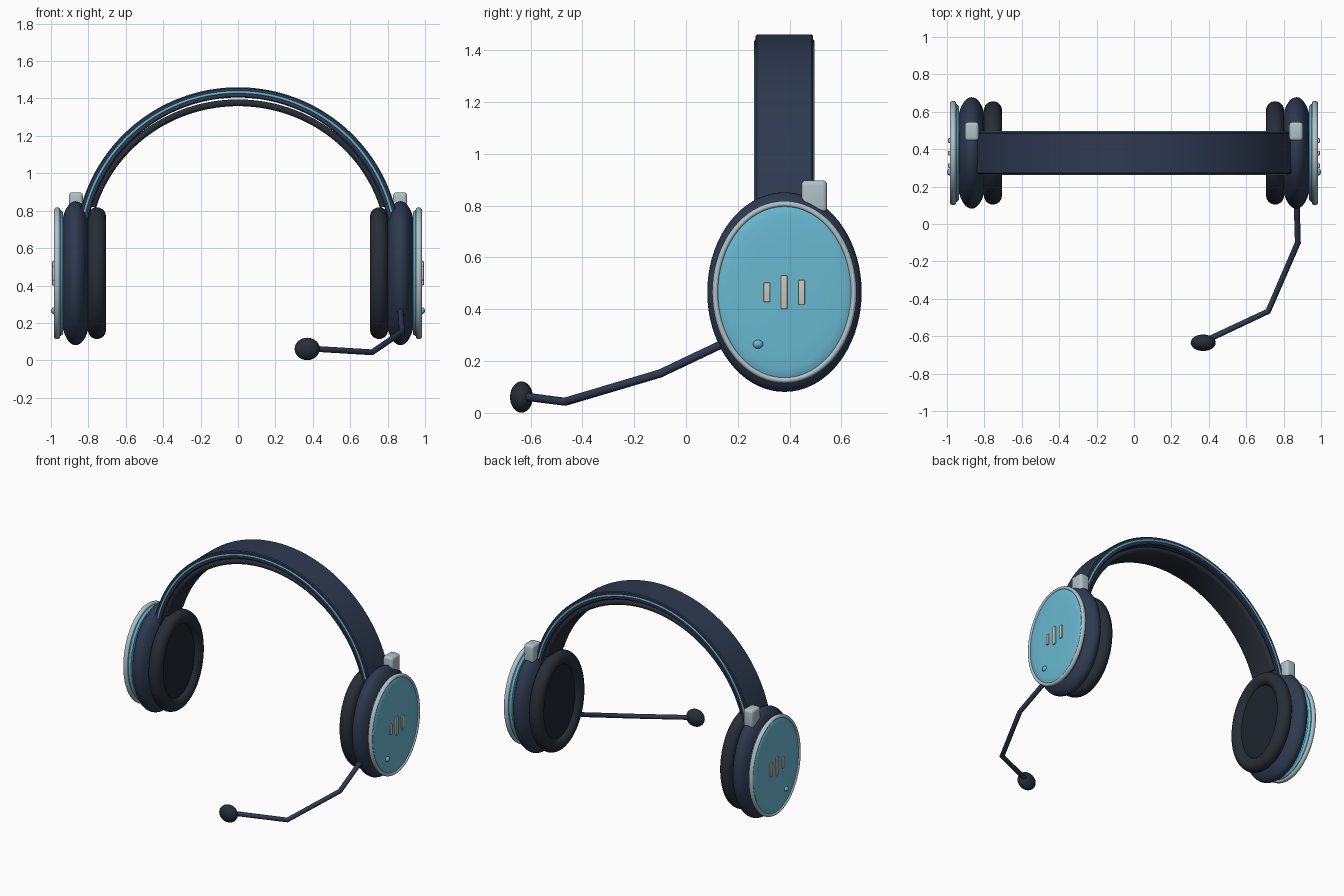
import bpy, bmesh, math
from mathutils import Vector

if "Cube" in bpy.data.objects:
    bpy.data.objects.remove(bpy.data.objects["Cube"])

CY, CZ = 0.38, 0.466          # centre of the ear cups in y and z


def material(name, rgb):
    m = bpy.data.materials.new(name)
    m.diffuse_color = (*rgb, 1)
    m.use_nodes = True
    m.node_tree.nodes["Principled BSDF"].inputs["Base Color"].default_value = m.diffuse_color
    return m


NAVY = material("navy", (0.027, 0.042, 0.08))
DARK = material("charcoal", (0.02, 0.027, 0.036))
PAD = material("inner_fabric", (0.012, 0.018, 0.026))
TEAL = material("teal", (0.14, 0.48, 0.63))
SILVER = material("silver", (0.43, 0.54, 0.58))
BEIGE = material("warm_grey", (0.6, 0.57, 0.5))


def finish(name, bm, mat, angle=40):
    bmesh.ops.recalc_face_normals(bm, faces=bm.faces)
    me = bpy.data.meshes.new(name)
    bm.to_mesh(me)
    bm.free()
    ob = bpy.data.objects.new(name, me)
    bpy.context.collection.objects.link(ob)
    me.materials.append(mat)
    bpy.ops.object.select_all(action='DESELECT')
    ob.select_set(True)
    bpy.context.view_layer.objects.active = ob
    bpy.ops.object.shade_smooth_by_angle(angle=math.radians(angle))
    return ob


def loft(name, rings, mat, closed=False):
    """Skin a list of point rings, capped at both ends or joined in a loop."""
    bm = bmesh.new()
    vs = [[bm.verts.new(p) for p in r] for r in rings]
    pairs = list(zip(vs, vs[1:])) + ([(vs[-1], vs[0])] if closed else [])
    for a, b in pairs:
        n = len(a)
        for i in range(n):
            bm.faces.new((a[i], a[(i + 1) % n], b[(i + 1) % n], b[i]))
    if not closed:
        bm.faces.new(vs[0])
        bm.faces.new(vs[-1])
    return finish(name, bm, mat)


def oval(name, side, profile, mat, closed=False, n=72):
    """Oval part around the ear axis; profile = (x, y radius, z radius)."""
    rings = [[(side * x, CY + a * math.cos(t), CZ + b * math.sin(t))
              for t in (2 * math.pi * i / n for i in range(n))] for x, a, b in profile]
    return loft(name, rings, mat, closed)


def tube_profile(x, a, b, rx, rr, n=24):
    return [(x + rx * math.cos(t), a + rr * math.sin(t), b + rr * math.sin(t))
            for t in (2 * math.pi * i / n for i in range(n))]


def block(name, centre, size, mat, bevel):
    bm = bmesh.new()
    bmesh.ops.create_cube(bm, size=1)
    bmesh.ops.scale(bm, vec=size, verts=bm.verts)
    bmesh.ops.translate(bm, vec=centre, verts=bm.verts)
    bmesh.ops.bevel(bm, geom=bm.edges[:], offset=bevel, segments=4,
                    profile=0.5, affect='EDGES')
    return finish(name, bm, mat)


def ball(name, centre, radii, mat):
    bm = bmesh.new()
    bmesh.ops.create_uvsphere(bm, u_segments=32, v_segments=20, radius=1)
    bmesh.ops.scale(bm, vec=radii, verts=bm.verts)
    bmesh.ops.translate(bm, vec=centre, verts=bm.verts)
    return finish(name, bm, mat)


def arch(name, rx, rz, section, mat, start, n=72):
    """Sweep a (y, inward offset) section over the head."""
    rings = []
    for i in range(n + 1):
        t = math.radians(start + (180 - 2 * start) * i / n)
        rings.append([((rx - d) * math.cos(t), y, 0.589 + (rz - d) * math.sin(t))
                      for y, d in section])
    return loft(name, rings, mat)


# ear cups, one per side
for side, tag in ((1, "right"), (-1, "left")):
    shell = []
    for i in range(25):
        t = math.pi * (0.001 + 0.998 * i / 24)
        d = 0.17 * (1 - math.sin(t))
        shell.append((0.868 - 0.078 * math.cos(t), 0.298 - d, 0.385 - d))
    oval(f"{tag}_cup_shell", side, shell, NAVY)
    oval(f"{tag}_ear_cushion", side, tube_profile(0.754, 0.228, 0.304, 0.048, 0.048), DARK, True)
    oval(f"{tag}_speaker_cover", side,
         [(0.738, 0.19, 0.265), (0.81, 0.19, 0.265)], PAD)
    oval(f"{tag}_outer_plate", side,
         [(0.935, 0.25, 0.325), (0.948, 0.262, 0.337), (0.972, 0.262, 0.337),
          (0.979, 0.25, 0.325), (0.983, 0.22, 0.295), (0.985, 0.15, 0.225)], TEAL)
    oval(f"{tag}_plate_rim", side, tube_profile(0.967, 0.267, 0.34, 0.016, 0.012), SILVER, True)

    # raised vents and indicator light
    for k, (y, z, h) in enumerate(((0.312, 0.465, 0.075), (0.379, 0.466, 0.13), (0.446, 0.465, 0.095))):
        block(f"{tag}_vent_bar_{k + 1}", (side * 0.983, y, z), (0.022, 0.025, h), BEIGE, 0.004)
    ball(f"{tag}_indicator_light", (side * 0.983, 0.278, 0.265), (0.017, 0.02, 0.017), TEAL)

    # hinge block above the cup
    block(f"{tag}_hinge", (side * 0.867, 0.495, 0.835), (0.075, 0.1, 0.125), SILVER, 0.018)

# headband, edge stripes and inner padding
arch("headband", 0.871, 0.871,
     [(0.268, 0.006), (0.274, 0), (0.485, 0), (0.491, 0.006),
      (0.491, 0.049), (0.485, 0.055), (0.274, 0.055), (0.268, 0.049)], NAVY, 11)
for y, tag in ((0.269, "front"), (0.490, "back")):
    circle = [(y + 0.006 * math.cos(k * math.pi / 5), 0.026 + 0.007 * math.sin(k * math.pi / 5))
              for k in range(10)]
    arch(f"{tag}_band_stripe", 0.871, 0.871, circle, TEAL, 14)
pad = [(0.38 + sy * (0.085 + 0.017 * math.cos(t)), 0.018 - 0.018 * math.sin(t))
       for sy, a0 in ((1, 90), (-1, -90))
       for t in (math.radians(a0 - sy * k * 22.5) if sy > 0 else math.radians(a0 + k * 22.5)
                 for k in range(9))]
arch("headband_padding", 0.83, 0.806, pad, DARK, 17)

# microphone boom and capsule
curve = bpy.data.curves.new("microphone_boom", 'CURVE')
curve.dimensions = '3D'
curve.bevel_depth = 0.016
curve.bevel_resolution = 4
curve.use_fill_caps = True
path = curve.splines.new('POLY')
points = [(0.868, 0.18, 0.285), (0.876, -0.10, 0.152), (0.717, -0.467, 0.043), (0.37, -0.63, 0.064)]
path.points.add(len(points) - 1)
for p, co in zip(path.points, points):
    p.co = (*co, 1)
boom = bpy.data.objects.new("microphone_boom", curve)
bpy.context.collection.objects.link(boom)
curve.materials.append(NAVY)
ball("microphone_capsule", (0.37, -0.635, 0.061), (0.067, 0.044, 0.06), DARK)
□ □ □ □
*Work task:*
Please state how many lines in the material above include the word "shell". Nothing but the number is wanted.

*Answer section:*
3